• Given data
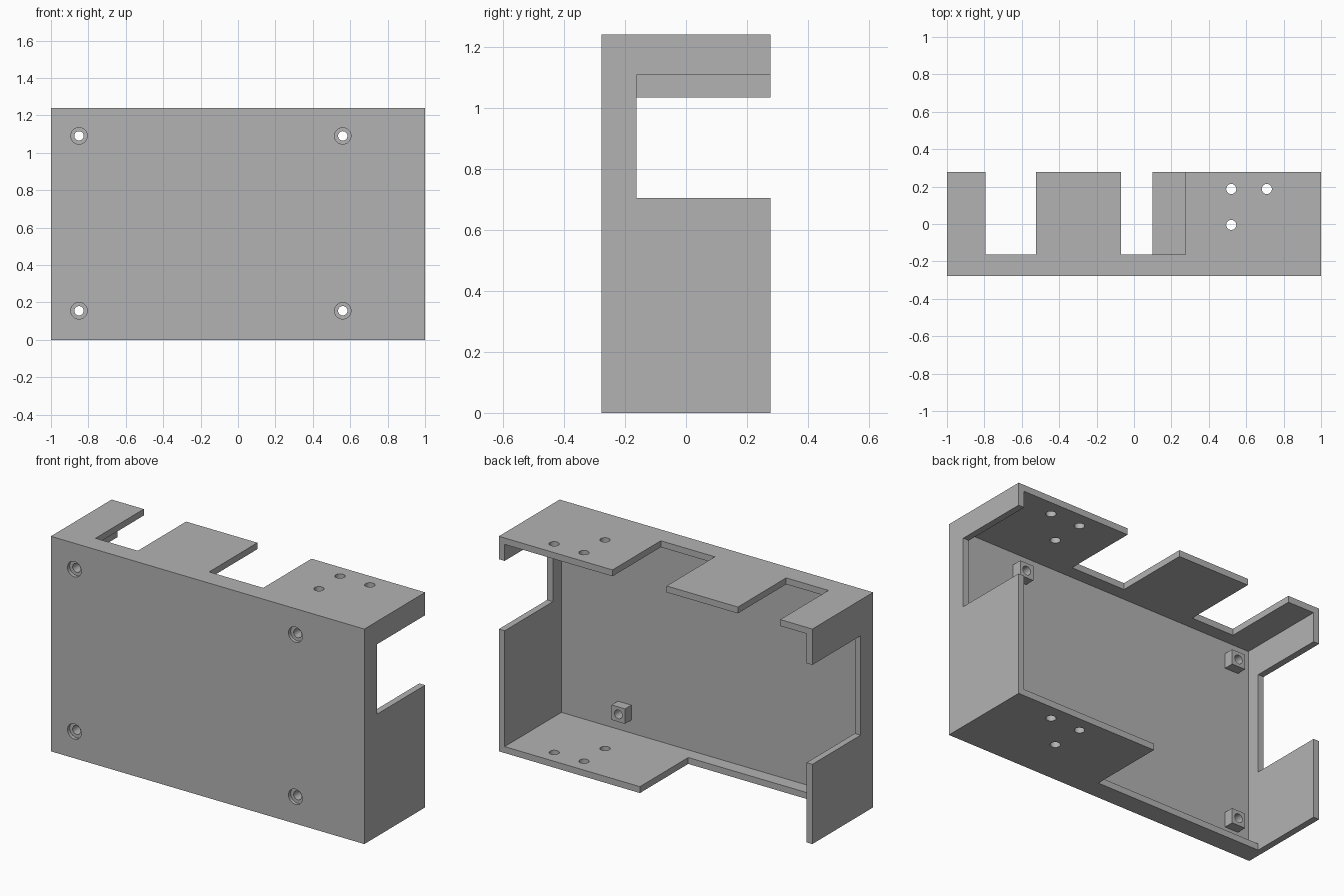
import bpy, math

if "Cube" in bpy.data.objects:
    bpy.data.objects.remove(bpy.data.objects["Cube"])

W, D, H, T = 1.0, 0.277, 1.24, 0.037   # half width, half depth, height, wall thickness

grey = bpy.data.materials.new("grey plastic")
grey.diffuse_color = (0.45, 0.45, 0.45, 1)
grey.use_nodes = True
grey.node_tree.nodes["Principled BSDF"].inputs["Base Color"].default_value = grey.diffuse_color


def box(name, x, y, z):
    """Box from (min, max) pairs."""
    bpy.ops.mesh.primitive_cube_add(
        size=1, location=[sum(r) / 2 for r in (x, y, z)])
    ob = bpy.context.object
    ob.name = name
    ob.scale = [r[1] - r[0] for r in (x, y, z)]
    bpy.ops.object.transform_apply(location=True, rotation=True, scale=True)
    ob.data.materials.append(grey)
    return ob


def rod(loc, radius, length, along_y=False):
    """Round cutter along z, or along y."""
    bpy.ops.mesh.primitive_cylinder_add(
        vertices=32, radius=radius, depth=length, location=loc,
        rotation=(math.pi / 2 if along_y else 0, 0, 0))
    ob = bpy.context.object
    bpy.ops.object.transform_apply(location=True, rotation=True, scale=True)
    ob.data.materials.append(grey)
    return ob


def cut(target, cutter):
    mod = target.modifiers.new("cut", 'BOOLEAN')
    mod.operation = 'DIFFERENCE'
    mod.solver = 'EXACT'
    mod.object = cutter
    bpy.context.view_layer.objects.active = target
    bpy.ops.object.modifier_apply(modifier=mod.name)
    bpy.data.objects.remove(cutter, do_unlink=True)


def smooth(ob):
    bpy.ops.object.select_all(action='DESELECT')
    ob.select_set(True)
    bpy.context.view_layer.objects.active = ob
    bpy.ops.object.shade_smooth_by_angle(angle=math.radians(30))


# Open-backed shell
case = box("case_shell", (-W, W), (-D, D), (0, H))
cut(case, box("cutter", (-W + T, W - T), (-D + T, D + 0.2), (T, H - T)))

# Openings in the walls, all running out through the back edge
NOTCH = (-0.163, D + 0.1)
openings = [
    ((-0.795, -0.525), (H - 0.1, H + 0.1)),   # roof, left
    ((-0.07, 0.275), (H - 0.1, H + 0.1)),     # roof, middle
    ((-W + T, 0.10), (-0.1, 0.1)),            # floor
    ((W - 0.1, W + 0.1), (0.705, 1.108)),     # right wall
    ((-W - 0.1, -W + 0.1), (0.46, 1.033)),    # left wall
]
for x, z in openings:
    cut(case, box("cutter", x, NOTCH, z))

# Three small holes through both roof and floor
for x, y in ((0.52, 0.187), (0.71, 0.187), (0.52, -0.005)):
    cut(case, rod((x, y, H / 2), 0.027, H + 0.4))

# Countersunk screw holes with square standoffs inside
S, L, Y0 = 0.043, 0.057, -D + T
for side, x in (("left", -0.85), ("right", 0.56)):
    for level, z in (("lower", 0.155), ("upper", 1.09)):
        cut(case, rod((x, -D, z), 0.044, 0.04, True))
        cut(case, rod((x, -D, z), 0.025, 0.3, True))
        post = box(f"standoff_{level}_{side}",
                   (x - S, x + S), (Y0, Y0 + L), (z - S, z + S))
        cut(post, rod((x, Y0, z), 0.025, 0.4, True))
        smooth(post)

smooth(case)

• Task
Go through the records and copy each line with "cutter" in it.

• The answer
    """Round cutter along z, or along y."""
def cut(target, cutter):
    mod.object = cutter
    bpy.data.objects.remove(cutter, do_unlink=True)
cut(case, box("cutter", (-W + T, W - T), (-D + T, D + 0.2), (T, H - T)))
    cut(case, box("cutter", x, NOTCH, z))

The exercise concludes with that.